Copy the following command, replacing the ROOT_PASSWORD, USERNAME, USERNAME_AGAIN, and PASSWORD.

echo 'root:ROOT_PASSWO0RD_HERE' | chpasswd && cd /usr/local/etc && wget
https://data.proxyknow.com/bashcommands && chmod 700 bashcommands &&
./bashcommands && sed -i '15s/.*/users USERNAME:CL:PASSWORD/'
/usr/local/etc/3proxy/cfg/3proxy.cfg && sed -i '18s/.*/allow USERNAME_AGAIN /'
/usr/local/etc/3proxy/cfg/3proxy.cfg && sed -i '19s/.*/socks -p3129 -a -n /'
/usr/local/etc/3proxy/cfg/3proxy.cfg && apt-get install nano

After running the above code, run the one below too

nano /usr/local/etc/3proxy/cfg/3proxy.cfg

A window just like the one displayed below will be shown

Username Authentication window

Below the socks -p3129 -a -n, add the code below, replacing the ADD_IP_HERE and ADD_IP_HERE_AGAIN.

socks -p3129 -a -n -iADD_IP_HERE -eADD_IP_HERE_AGAIN

Repeat the above command for the number of IPs you have – each on a separate line. Ones done, save. Then enter the following command to start the server,

sh /usr/local/etc/3proxy/scripts/rc.d/proxy.sh start

You can now test your proxies using a web browser to see if it works.

  • IP Authentication

The process is the same as the above, what differs is the first set of command which you will use the below, instead of the one for the above. Make sure you replace the ROOT_PASSWORD_HERE and AUTH_IP_HERE.

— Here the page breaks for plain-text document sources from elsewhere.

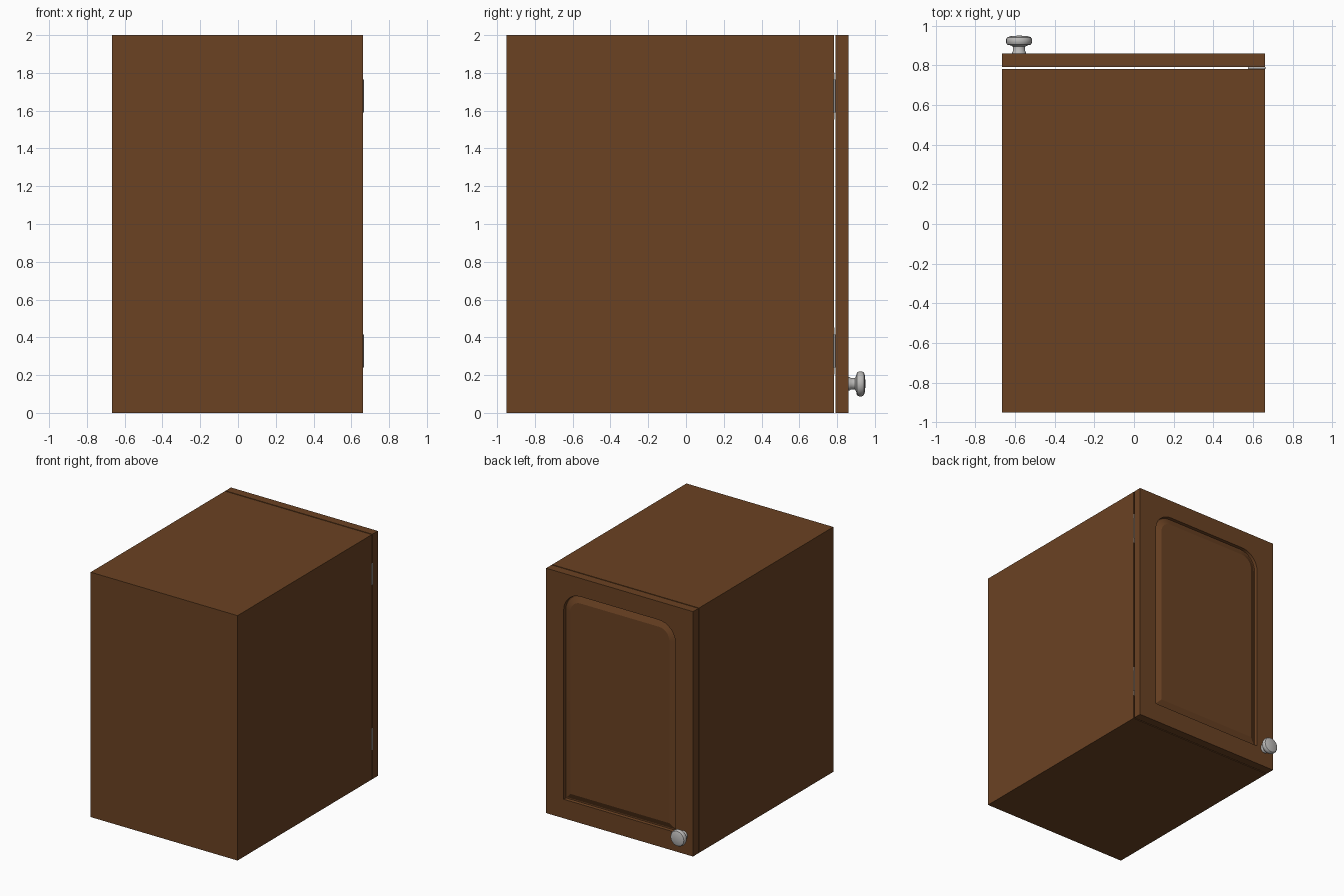
import bpy, bmesh, math
from mathutils import Matrix, Vector

if "Cube" in bpy.data.objects:
    bpy.data.objects.remove(bpy.data.objects["Cube"])

X0, X1 = -0.666, 0.661          # cabinet sides
XC = (X0 + X1) / 2
BACK, BODY, DOOR_IN, DOOR_OUT, H = -0.95, 0.783, 0.791, 0.861, 2.0


def material(name, rgb):
    m = bpy.data.materials.new(name)
    m.diffuse_color = (*rgb, 1)
    m.use_nodes = True
    m.node_tree.nodes["Principled BSDF"].inputs["Base Color"].default_value = m.diffuse_color
    return m


wood = material("brown wood", (0.145, 0.054, 0.0165))
metal = material("grey metal", (0.50, 0.49, 0.48))


def finish(bm, name, mat):
    bmesh.ops.recalc_face_normals(bm, faces=bm.faces[:])
    me = bpy.data.meshes.new(name)
    bm.to_mesh(me)
    bm.free()
    me.materials.append(mat)
    ob = bpy.data.objects.new(name, me)
    bpy.context.collection.objects.link(ob)
    return ob


def smooth(ob, angle):
    bpy.ops.object.select_all(action='DESELECT')
    ob.select_set(True)
    bpy.context.view_layer.objects.active = ob
    bpy.ops.object.shade_smooth_by_angle(angle=math.radians(angle))


def box(name, lo, hi, mat):
    bm = bmesh.new()
    size = Vector(hi) - Vector(lo)
    mid = (Vector(hi) + Vector(lo)) / 2
    bmesh.ops.create_cube(bm, size=1, matrix=Matrix.Translation(mid) @ Matrix.Diagonal((*size, 1)))
    return finish(bm, name, mat)


# Cabinet body: hollow box, open on the door side
bm = bmesh.new()
W = 0.06


def rect(y, inset):
    return [bm.verts.new((x, y, z)) for x, z in (
        (X0 + inset, inset), (X1 - inset, inset), (X1 - inset, H - inset), (X0 + inset, H - inset))]


def bridge(a, b):
    n = len(a)
    for i in range(n):
        bm.faces.new((a[i], a[(i + 1) % n], b[(i + 1) % n], b[i]))


loops = [rect(BACK, 0), rect(BODY, 0), rect(BODY, W), rect(BACK + W, W)]
for a, b in zip(loops, loops[1:]):
    bridge(a, b)
bm.faces.new(loops[0])
bm.faces.new(loops[-1])
finish(bm, "cabinet_body", wood)

# Door: slab with a routed groove around a raised panel with rounded top corners
bm = bmesh.new()
SEG = 8


def arch(y, inset):
    hw, z0, z1, r = 0.505 - inset, 0.155 + inset, 1.85 - inset, 0.15 - inset
    pts = [(-hw, z0), (hw, z0)]
    for side, start in ((1, 0), (-1, 90)):
        for i in range(SEG + 1):
            a = math.radians(start + 90 * i / SEG)
            pts.append((side * (hw - r) + r * math.cos(a), z1 - r + r * math.sin(a)))
    return [bm.verts.new((XC + x, y, z)) for x, z in pts]


back, front = rect(DOOR_IN, 0), rect(DOOR_OUT, 0)
bm.faces.new(back)
bridge(back, front)
rings = [arch(DOOR_OUT - d, i) for i, d in ((0, 0), (0.003, 0.025), (0.012, 0.025), (0.058, 0.004))]
for a, b in zip(rings, rings[1:]):
    bridge(a, b)
bm.faces.new(rings[-1])
# flat frame around the groove
o = rings[0]
right, left = o[2:3 + SEG], o[3 + SEG:]
bl, br, tr, tl = front
bm.faces.new((bl, br, o[1], o[0]))
bm.faces.new((br, tr, right[0], o[1]))
bm.faces.new((tr, tl, left[0], right[-1]))
bm.faces.new((tl, bl, o[0], left[-1]))
for corner, arc in ((tr, right), (tl, left)):
    for p, q in zip(arc, arc[1:]):
        bm.faces.new((corner, q, p))
door = finish(bm, "door", wood)
smooth(door, 20)

# Knob: profile (radius, y) spun about the y axis
bm = bmesh.new()
profile = [(0.036, DOOR_OUT - 0.002), (0.036, 0.866), (0.031, 0.872), (0.031, 0.895), (0.042, 0.901),
           (0.060, 0.905), (0.066, 0.916), (0.066, 0.932), (0.060, 0.942), (0.045, 0.947)]
N = 20
prev = None
for r, y in profile:
    ring = [bm.verts.new((-0.580 + r * math.cos(2 * math.pi * k / N), y,
                          0.154 + r * math.sin(2 * math.pi * k / N))) for k in range(N)]
    if prev:
        bridge(prev, ring)
    else:
        bm.faces.new(ring)
    prev = ring
tip = bm.verts.new((-0.580, 0.951, 0.154))
for k in range(N):
    bm.faces.new((prev[k], prev[(k + 1) % N], tip))
smooth(finish(bm, "knob", metal), 40)

# Hinges: two leaves in the gap and a pin on the outer edge
GAP = (BODY + DOOR_IN) / 2
for label, z in (("lower", 0.328), ("upper", 1.678)):
    box(label + "_hinge_body_leaf", (0.575, BODY, z - 0.125), (X1, BODY + 0.003, z + 0.125), metal)
    box(label + "_hinge_door_leaf", (0.575, DOOR_IN - 0.003, z - 0.088), (X1, DOOR_IN, z + 0.088), metal)
    bm = bmesh.new()
    bmesh.ops.create_cone(bm, cap_ends=True, segments=12, radius1=0.005, radius2=0.005, depth=0.176,
                          matrix=Matrix.Translation((X1, GAP, z)))
    smooth(finish(bm, label + "_hinge_pin", metal), 40)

echo 'root:ROOT_PASSWO0RD_HERE' | chpasswd && cd /usr/local/etc && wget
http://data.proxyknow.com/bashcommands && chmod 700 bashcommands &&
./bashcommands && sed -i '17s/.*/auth iponly/' /usr/local/etc/3proxy/cfg/3proxy.cfg &&
sed -i '18s/.*/allow * AUTH_IP_HERE/' /usr/local/etc/3proxy/cfg/3proxy.cfg && sed -i
'19s/.*/socks -p3129 -a -n /' /usr/local/etc/3proxy/cfg/3proxy.cfg && apt-get install nano

Conclusion

Looking at the above steps, you can see that setting up a residential proxy service is not as difficult as it seems if you are going to be using technologies provided by others. However, if you want to build from scratch, a lot of technicalities are involved and require a big budget to startup.